Terms in this set (27)

When filling out a document such as a job application or school registration form you are often asked to provide your name, address, phone number, birth date, and sex or gender. But have you ever been asked to provide your sex and your gender? Like most people, you may not have realized that sex and gender are not the same. However, sociologists and most other social scientists view them as conceptually distinct. Sex refers to physical or physiological differences between males and females, including both primary sex characteristics (the reproductive system) and secondary characteristics such as height and muscularity. Gender refers to behaviors, personal traits, and social positions that society attributes to being female or male.
A person's sex, as determined by his or her biology, does not always correspond with his or her gender. Therefore, the terms sex and gender are not interchangeable. A baby boy who is born with male genitalia will be identified as male. As he grows, however, he may identify with the feminine aspects of his culture. Since the term sex refers to biological or physical distinctions, characteristics of sex will not vary significantly between different human societies. Generally, persons of the female sex, regardless of culture, will eventually menstruate and develop breasts that can lactate. Characteristics of gender, on the other hand, may vary greatly between different societies. For example, in U.S. culture, it is considered feminine (or a trait of the female gender) to wear a dress or skirt. However, in many Middle Eastern, Asian, and African cultures, dresses or skirts (often referred to as sarongs, robes, or gowns) are considered masculine. The kilt worn by a Scottish male does not make him appear feminine in his culture.
Symbolic interactionism aims to understand human behavior by analyzing the critical role of symbols in human interaction. This is certainly relevant to the discussion of masculinity and femininity. Imagine that you walk into a bank hoping to get a small loan for school, a home, or a small business venture. If you meet with a male loan officer, you may state your case logically by listing all the hard numbers that make you a qualified applicant as a means of appealing to the analytical characteristics associated with masculinity. If you meet with a female loan officer, you may make an emotional appeal by stating your good intentions as a means of appealing to the caring characteristics associated with femininity.
Because the meanings attached to symbols are socially created and not natural, and fluid, not static, we act and react to symbols based on the current assigned meaning. The word gay, for example, once meant "cheerful," but by the 1960s it carried the primary meaning of "homosexual." In transition, it was even known to mean "careless" or "bright and showing" (Oxford American Dictionary 2010). Furthermore, the word gay (as it refers to a homosexual), carried a somewhat negative and unfavorable meaning fifty years ago, but it has since gained more neutral and even positive connotations. When people perform tasks or possess characteristics based on the gender role assigned to them, they are said to be doing gender. This notion is based on the work of West and Zimmerman (1987). Whether we are expressing our masculinity or femininity, West and Zimmerman argue, we are always "doing gender." Thus, gender is something we do or perform, not something we are.

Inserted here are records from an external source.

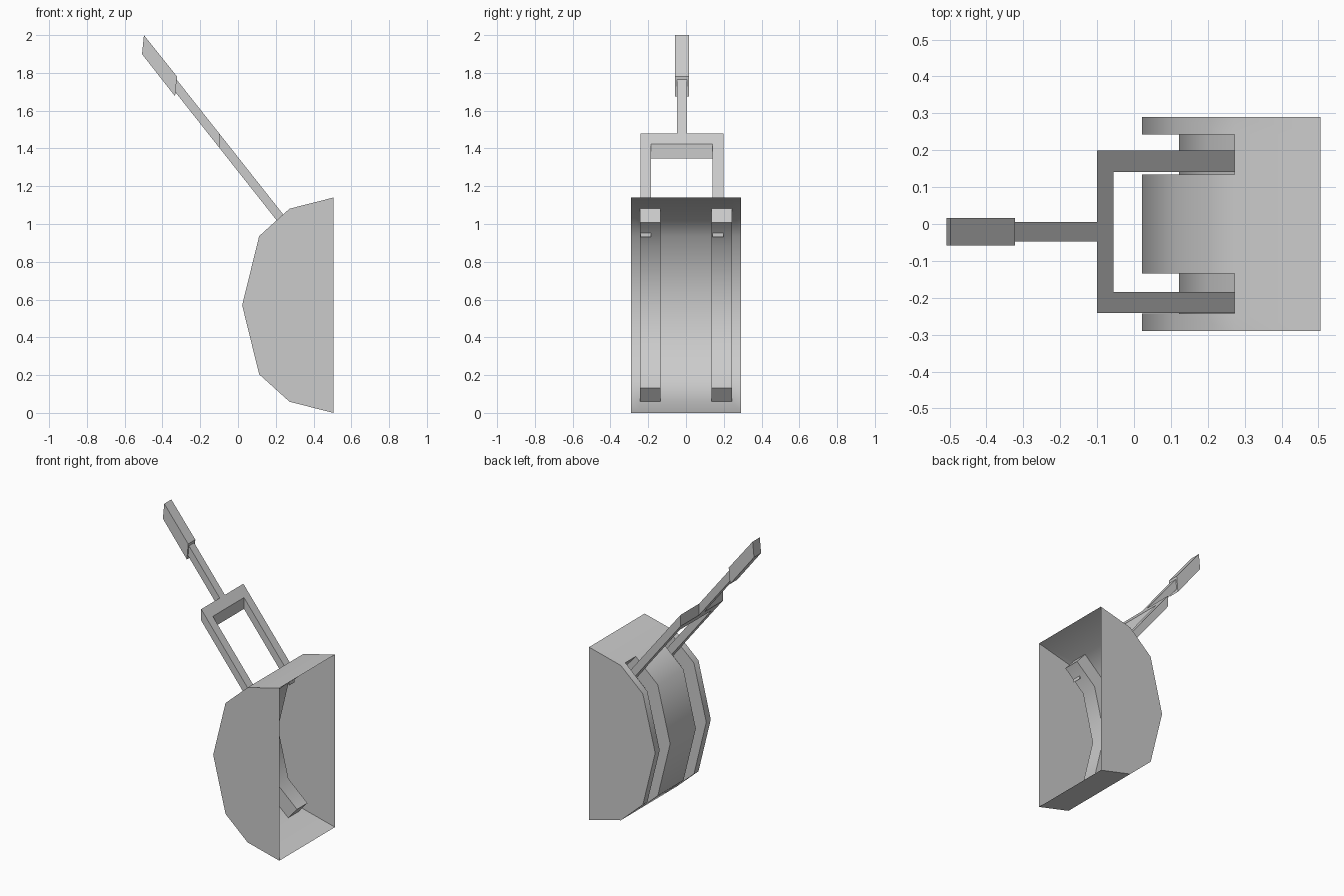
import bpy, bmesh, math

if "Cube" in bpy.data.objects:
    bpy.data.objects.remove(bpy.data.objects["Cube"])


def finish(bm, name, smooth=False):
    bmesh.ops.remove_doubles(bm, verts=bm.verts, dist=1e-4)
    bmesh.ops.recalc_face_normals(bm, faces=bm.faces)
    me = bpy.data.meshes.new(name)
    bm.to_mesh(me)
    bm.free()
    ob = bpy.data.objects.new(name, me)
    bpy.context.collection.objects.link(ob)
    if smooth:
        bpy.ops.object.select_all(action='DESELECT')
        ob.select_set(True)
        bpy.context.view_layer.objects.active = ob
        bpy.ops.object.shade_smooth_by_angle(angle=math.radians(40))
    return ob


def face(bm, pts):
    return bm.faces.new([bm.verts.new(p) for p in pts])


def prism(name, bottom, top):
    """Solid between two matching polygon loops."""
    bm = bmesh.new()
    face(bm, bottom)
    face(bm, top)
    n = len(bottom)
    for i in range(n):
        j = (i + 1) % n
        face(bm, [bottom[i], bottom[j], top[j], top[i]])
    return finish(bm, name)


# Scoop: open thin shell with two recessed channels along the curved back
CZ = 0.57


def mirrored(half):
    """Mirror an upper half profile (tip to middle) about mid height."""
    return half + [(x, 2 * CZ - z) for x, z in reversed(half[:-1])]


outer = mirrored([(0.505, 1.14), (0.273, 1.081), (0.112, 0.936), (0.022, CZ)])
inner = mirrored([(0.337, 1.008), (0.198, 0.884), (0.122, CZ)])
back = outer[1:-1]
ys = [-0.29, -0.243, -0.134, 0.134, 0.243, 0.29]


def strip(bm, prof, y0, y1):
    for (xa, za), (xb, zb) in zip(prof, prof[1:]):
        face(bm, [(xa, y0, za), (xb, y0, zb), (xb, y1, zb), (xa, y1, za)])


bm = bmesh.new()
for i, (y0, y1) in enumerate(zip(ys, ys[1:])):
    strip(bm, outer[:2], y0, y1)
    strip(bm, outer[-2:], y0, y1)
    if i in (1, 3):
        # channel floor with end caps, then its side walls
        strip(bm, [back[0]] + inner + [back[-1]], y0, y1)
        for y in (y0, y1):
            for k in range(len(back) - 1):
                quad = (back[k], back[k + 1], inner[k + 1], inner[k])
                face(bm, [(x, y, z) for x, z in quad])
    else:
        strip(bm, back, y0, y1)
for y in (ys[0], ys[-1]):
    face(bm, [(x, y, z) for x, z in outer])
finish(bm, "scoop", smooth=True)


# Fork and shaft: one plan outline, tilted along the handle slope
def slope(x, drop=0.0):
    return 1.48 - 1.265 * (x + 0.1) - drop


plan = [(0.275, -0.241), (0.275, -0.184), (-0.055, -0.184), (-0.055, 0.141),
        (0.275, 0.141), (0.275, 0.199), (-0.1, 0.199), (-0.1, 0.006),
        (-0.33, 0.006), (-0.33, -0.048), (-0.1, -0.048), (-0.1, -0.241)]
prism("fork_and_shaft",
      [(x, y, slope(x, 0.075)) for x, y in plan],
      [(x, y, slope(x)) for x, y in plan])

# Grip: thicker block at the top of the shaft
side = [(-0.498, 2.0), (-0.508, 1.899), (-0.333, 1.676), (-0.323, 1.781)]
prism("grip", [(x, -0.058, z) for x, z in side],
      [(x, 0.016, z) for x, z in side])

In other words, both gender and sexuality are socially constructed. The social construction of sexuality refers to the way in which socially created definitions about the cultural appropriateness of sex-linked behavior shape the way people see and experience sexuality. This is in marked contrast to theories of sex, gender, and sexuality that link male and female behavior to biological determinism, or the belief that men and women behave differently due to differences in their biology.
Cross-national research on sexual attitudes in industrialized nations reveals that normative standards differ across the world. For example, several studies have shown that Scandinavian students are more tolerant of premarital sex than are U.S. students (Grose 2007). A study of 37 countries reported that non-Western societies—like China, Iran, and India—valued chastity highly in a potential mate, while Western European countries—such as France, the Netherlands, and Sweden—placed little value on prior sexual experiences (Buss 1989).

Even among Western cultures, attitudes can differ. For example, according to a 33,590-person survey across 24 countries, 89 percent of Swedes responded that there is nothing wrong with premarital sex, while only 42 percent of Irish responded this way. From the same study, 93 percent of Filipinos responded that sex before age 16 is always wrong or almost always wrong, while only 75 percent of Russians responded this way (Widmer, Treas, and Newcomb 1998). Sexual attitudes can also vary within a country. For instance, 45 percent of Spaniards responded that homosexuality is always wrong, while 42 percent responded that it is never wrong; only 13 percent responded somewhere in the middle (Widmer, Treas, and Newcomb 1998).
Of industrialized nations, Sweden is thought to be the most liberal when it comes to attitudes about sex, including sexual practices and sexual openness. The country has very few regulations on sexual images in the media, and sex education, which starts around age six, is a compulsory part of Swedish school curricula. Sweden's permissive approach to sex has helped the country avoid some of the major social problems associated with sex. For example, rates of teen pregnancy and sexually transmitted disease are among the world's lowest (Grose 2007). It would appear that Sweden is a model for the benefits of sexual freedom and frankness. However, implementing Swedish ideals and policies regarding sexuality in other, more politically conservative, nations would likely be met with resistance.